More than 4,000 gas accident survivors have found succor for their minor health problems by the use of fresh medicinal herbs and plants during last six years.

bhopal Updated: Jan 14, 2015 16:25 IST
Sravani Sarkar
Sravani Sarkar
Hindustan Times
Bhopal gas tragedy,Bhopal,Madhya Pradesh

Raees Khan, 45, a Bhopal gas tragedy survivor from Nawab Colony was in pain for last several days. Every joint in his body was racked with pain by constant manual labour, but Khan had no time to go to a doctor.

So he simply decided to visit a neighbourhood community garden of medicinal herbs and took some Nirgundi (Vitex Negundo) leaves, crushed them to extract its juice and consumed it. He also heated up the leaves and applied them to his aching joint and felt a lot better.

Fourteen-year-old Kapil Saatya of Shri Ram Nagar — a locality affected by contamination of the toxic waste from the abandoned Union Carbide factory —applied fresh aloe vera and turmeric from the community medicinal herbs garden in the locality to treat a leg wound.

As a community health volunteer, Saatya encourages people in the locality to use herbal medicines, grown in community gardens or their own backyards and pots to treat small ailments.

The medicinal herbs gardens are maintained by the community members with the help of the Sambhavna Trust Clinic.

The Sambhavna Trust Clinic —a charitable trust founded in 1996 to treat victims of the pesticide plant accident using a mixture of Western and traditional Indian ayurvedic medicine—treats tragedy survivors as well as residents of the areas affected by the contamination due to the toxic waste left by the Union Carbide.

According to the clinic’s records, more than 4,000 gas accident survivors have found succor for their minor health problems by the use of fresh medicinal herbs and plants during last six years.

More and more people spread over 13 gas tragedy and contamination affected areas are making use of the medicinal herbs in the community and private gardens, said Masarrat Jehan, one of the six trust workers who train health volunteers from the affected areas to grow, take care and use herbal and medicinal plants.

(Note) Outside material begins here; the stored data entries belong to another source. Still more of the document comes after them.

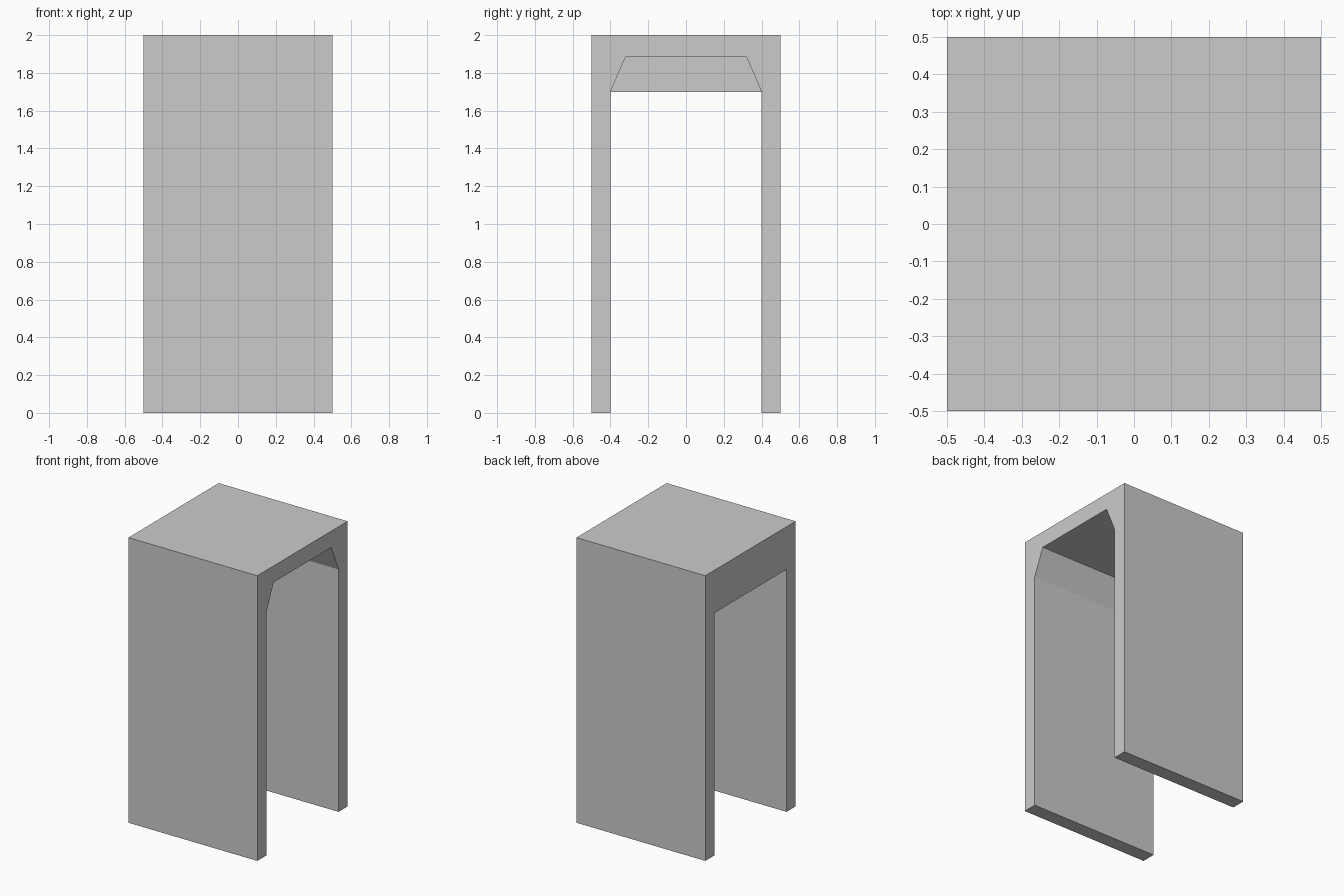
import bpy, bmesh

if "Cube" in bpy.data.objects:
    bpy.data.objects.remove(bpy.data.objects["Cube"])


def prism(name, profile, x0, x1):
    """Extrude a (y, z) profile along x from x0 to x1."""
    bm = bmesh.new()
    face = bm.faces.new([bm.verts.new((x0, y, z)) for y, z in profile])
    out = bmesh.ops.extrude_face_region(bm, geom=[face])
    moved = [g for g in out["geom"] if isinstance(g, bmesh.types.BMVert)]
    bmesh.ops.translate(bm, verts=moved, vec=(x1 - x0, 0, 0))
    bmesh.ops.recalc_face_normals(bm, faces=bm.faces)
    mesh = bpy.data.meshes.new(name)
    bm.to_mesh(mesh)
    bm.free()
    obj = bpy.data.objects.new(name, mesh)
    bpy.context.collection.objects.link(obj)
    return obj


def mirrored(half):
    """Complete a half profile across y = 0."""
    return half + [(-y, z) for y, z in reversed(half)]


def cut(target, cutter):
    cutter.hide_render = True
    cutter.display_type = 'WIRE'
    mod = target.modifiers.new(cutter.name, 'BOOLEAN')
    mod.operation = 'DIFFERENCE'
    mod.solver = 'EXACT'
    mod.object = cutter


# Door block with side walls and roof
block = prism("doorway", mirrored([(0.5, 0), (0.5, 2)]), -0.5, 0.5)

# Straight passage through the full depth
cut(block, prism("passage_cutter", mirrored([(0.4, -0.2), (0.4, 1.7)]), -0.6, 0.6))

# Chamfered ceiling recess, open on the right and closed by a header on the left
cut(block, prism("ceiling_cutter",
                 mirrored([(0.3, 1.5), (0.4, 1.7), (0.32, 1.885)]), -0.4, 0.6))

“We have developed three public and two private gardens in different localities and distribute package of 15 common herbal and medicinal plants that people could easily use and grow,” said SM Nasir, another health worker.

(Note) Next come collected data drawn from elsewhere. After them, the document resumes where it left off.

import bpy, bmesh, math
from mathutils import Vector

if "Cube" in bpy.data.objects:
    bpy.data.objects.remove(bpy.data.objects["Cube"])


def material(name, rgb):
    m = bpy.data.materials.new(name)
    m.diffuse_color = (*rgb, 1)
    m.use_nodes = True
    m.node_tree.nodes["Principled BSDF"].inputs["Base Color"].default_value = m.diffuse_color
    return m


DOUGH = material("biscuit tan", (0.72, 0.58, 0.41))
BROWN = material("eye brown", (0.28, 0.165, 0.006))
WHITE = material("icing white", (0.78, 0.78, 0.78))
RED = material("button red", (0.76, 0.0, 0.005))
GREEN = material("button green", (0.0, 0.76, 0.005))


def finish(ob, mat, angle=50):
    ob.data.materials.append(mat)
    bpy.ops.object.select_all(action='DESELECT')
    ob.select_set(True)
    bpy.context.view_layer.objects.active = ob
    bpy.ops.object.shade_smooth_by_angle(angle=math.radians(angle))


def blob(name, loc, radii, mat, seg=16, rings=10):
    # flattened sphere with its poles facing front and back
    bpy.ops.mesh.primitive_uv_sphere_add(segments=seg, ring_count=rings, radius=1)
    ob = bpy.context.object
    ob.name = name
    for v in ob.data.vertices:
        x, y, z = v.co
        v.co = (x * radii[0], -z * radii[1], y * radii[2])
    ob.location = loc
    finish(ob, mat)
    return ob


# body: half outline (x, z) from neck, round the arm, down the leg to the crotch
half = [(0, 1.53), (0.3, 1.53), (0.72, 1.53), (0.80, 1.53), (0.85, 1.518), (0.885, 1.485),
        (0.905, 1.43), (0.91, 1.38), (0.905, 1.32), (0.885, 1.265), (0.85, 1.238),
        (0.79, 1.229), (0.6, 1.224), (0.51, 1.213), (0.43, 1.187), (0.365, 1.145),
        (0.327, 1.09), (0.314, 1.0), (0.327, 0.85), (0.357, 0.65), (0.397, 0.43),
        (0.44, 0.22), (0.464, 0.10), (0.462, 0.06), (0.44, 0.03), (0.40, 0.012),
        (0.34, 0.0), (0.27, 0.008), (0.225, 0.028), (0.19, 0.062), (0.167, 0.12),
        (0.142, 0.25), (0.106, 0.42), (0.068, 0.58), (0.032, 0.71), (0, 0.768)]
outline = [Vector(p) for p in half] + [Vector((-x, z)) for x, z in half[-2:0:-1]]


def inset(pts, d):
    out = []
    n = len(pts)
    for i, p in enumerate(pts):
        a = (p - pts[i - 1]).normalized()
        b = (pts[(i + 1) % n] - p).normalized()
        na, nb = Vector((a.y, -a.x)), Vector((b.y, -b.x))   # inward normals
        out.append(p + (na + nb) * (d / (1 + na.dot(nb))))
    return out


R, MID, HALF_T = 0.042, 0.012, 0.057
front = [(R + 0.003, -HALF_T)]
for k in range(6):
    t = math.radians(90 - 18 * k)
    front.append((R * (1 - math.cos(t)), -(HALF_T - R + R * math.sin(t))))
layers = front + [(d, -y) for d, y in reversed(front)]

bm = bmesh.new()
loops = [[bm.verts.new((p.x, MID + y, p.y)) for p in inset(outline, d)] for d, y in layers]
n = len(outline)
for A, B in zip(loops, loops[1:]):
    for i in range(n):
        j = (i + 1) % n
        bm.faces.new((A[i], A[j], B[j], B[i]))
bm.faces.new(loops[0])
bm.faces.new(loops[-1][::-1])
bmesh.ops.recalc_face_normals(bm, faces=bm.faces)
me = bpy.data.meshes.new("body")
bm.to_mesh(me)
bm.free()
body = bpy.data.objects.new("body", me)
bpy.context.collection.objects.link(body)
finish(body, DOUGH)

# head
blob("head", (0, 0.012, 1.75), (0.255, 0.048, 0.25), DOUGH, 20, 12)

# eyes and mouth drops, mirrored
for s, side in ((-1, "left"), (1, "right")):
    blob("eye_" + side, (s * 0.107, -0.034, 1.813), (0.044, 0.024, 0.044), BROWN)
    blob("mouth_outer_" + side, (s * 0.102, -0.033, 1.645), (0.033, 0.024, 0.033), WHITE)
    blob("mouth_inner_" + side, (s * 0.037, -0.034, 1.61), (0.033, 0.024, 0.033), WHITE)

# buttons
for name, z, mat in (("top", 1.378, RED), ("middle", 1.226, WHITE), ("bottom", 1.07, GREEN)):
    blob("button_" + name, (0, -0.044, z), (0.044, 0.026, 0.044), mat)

Medicinal herbs and plants like Tulsi (basil), Giloy (tinospora cardifolia), hibiscus (Gudhal), lemon grass, drumstick (sahjan), mehendi (henna), neem apart from aloe vera, Nirgundi and erandi (castor) are grown in the gardens.

Sakina, a health volunteer from Annu Nagar says that people have slowly realized the good effects of the herbs and using it more and more.

“They are easy to use. You crush them, take out juice, boil them with water or simply heat up the leaves and apply on sore areas,” she says.

Dr Mrityunjay Mali, Ayurved expert working with the Sambhavana Clinic says that the concept is to avoid use of unnecessary medicines for small ailments.

“Use of herbal/natural medicinal plants is safe and easy as also extremely cheap. It is good for personal and community health. For example, instead of chloroquine, herbs like Chirayta and Giloy could be used for prevention of malaria,” Dr Mali said.

First Published: Jan 10, 2015 21:38 IST